Exercise description
If a line in the records below contains the word "SLOPE", return that line.

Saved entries
----------------
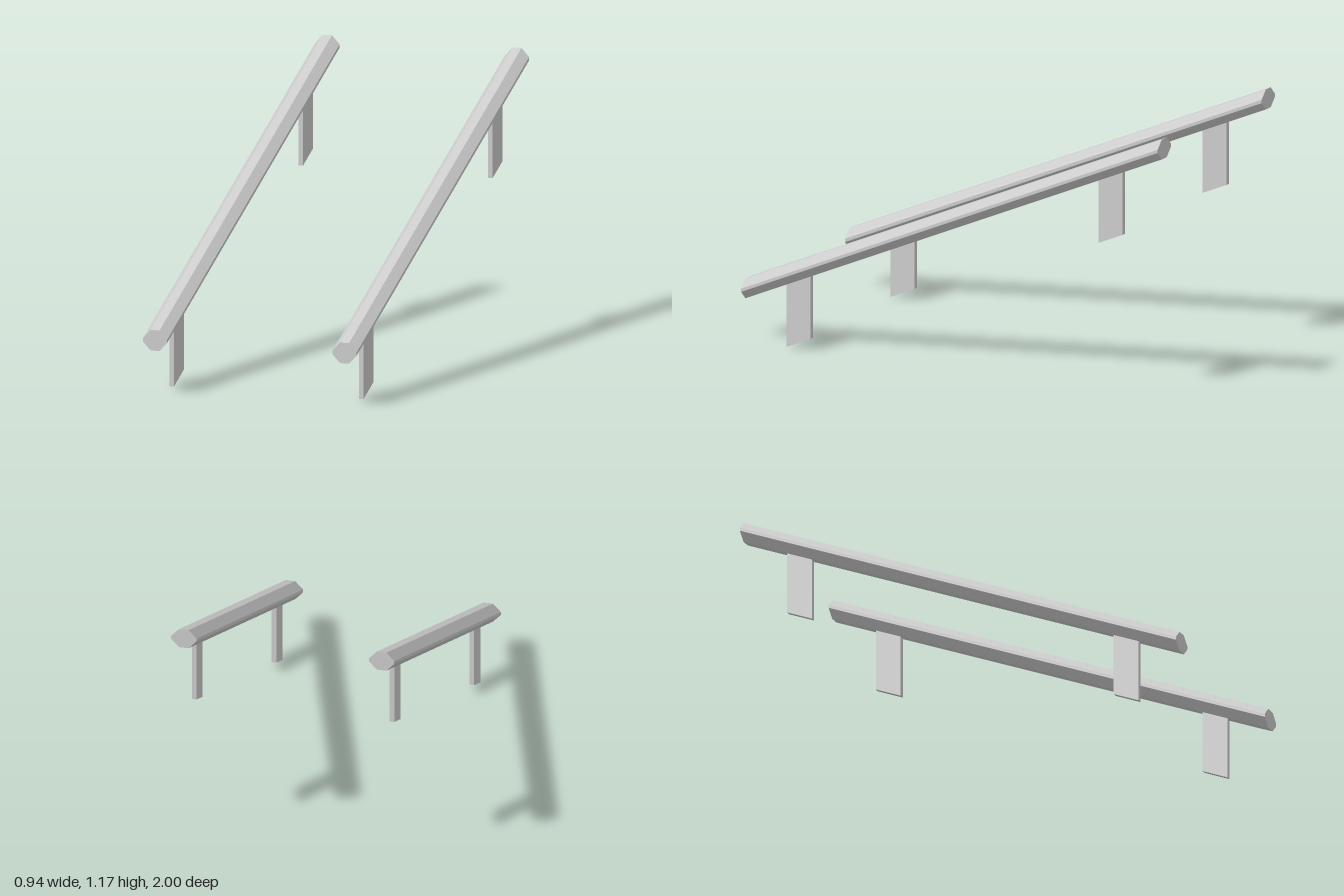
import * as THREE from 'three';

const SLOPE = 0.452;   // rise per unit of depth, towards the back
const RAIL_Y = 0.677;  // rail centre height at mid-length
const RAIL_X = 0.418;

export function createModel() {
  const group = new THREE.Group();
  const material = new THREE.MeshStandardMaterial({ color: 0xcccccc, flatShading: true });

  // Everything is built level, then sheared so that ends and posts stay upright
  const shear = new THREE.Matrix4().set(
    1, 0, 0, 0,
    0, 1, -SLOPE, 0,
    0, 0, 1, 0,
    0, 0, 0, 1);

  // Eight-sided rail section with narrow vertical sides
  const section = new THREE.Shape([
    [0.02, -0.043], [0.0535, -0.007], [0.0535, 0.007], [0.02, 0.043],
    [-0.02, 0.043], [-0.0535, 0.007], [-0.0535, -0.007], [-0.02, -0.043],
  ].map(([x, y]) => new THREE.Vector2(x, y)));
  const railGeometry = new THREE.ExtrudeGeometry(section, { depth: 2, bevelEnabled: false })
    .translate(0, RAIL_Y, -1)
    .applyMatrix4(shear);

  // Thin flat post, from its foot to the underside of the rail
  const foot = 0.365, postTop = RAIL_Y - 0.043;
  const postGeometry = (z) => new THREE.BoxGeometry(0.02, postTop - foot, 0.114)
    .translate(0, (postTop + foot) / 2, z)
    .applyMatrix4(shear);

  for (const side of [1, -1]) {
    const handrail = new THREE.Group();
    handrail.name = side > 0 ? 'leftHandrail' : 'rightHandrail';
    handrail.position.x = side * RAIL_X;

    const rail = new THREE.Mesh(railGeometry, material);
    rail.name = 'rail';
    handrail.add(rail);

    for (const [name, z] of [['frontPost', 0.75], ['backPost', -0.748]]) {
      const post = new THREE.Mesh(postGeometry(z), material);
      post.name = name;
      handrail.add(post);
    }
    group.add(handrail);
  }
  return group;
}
----------------
Exercise solution
const SLOPE = 0.452;   // rise per unit of depth, towards the back
    0, 1, -SLOPE, 0,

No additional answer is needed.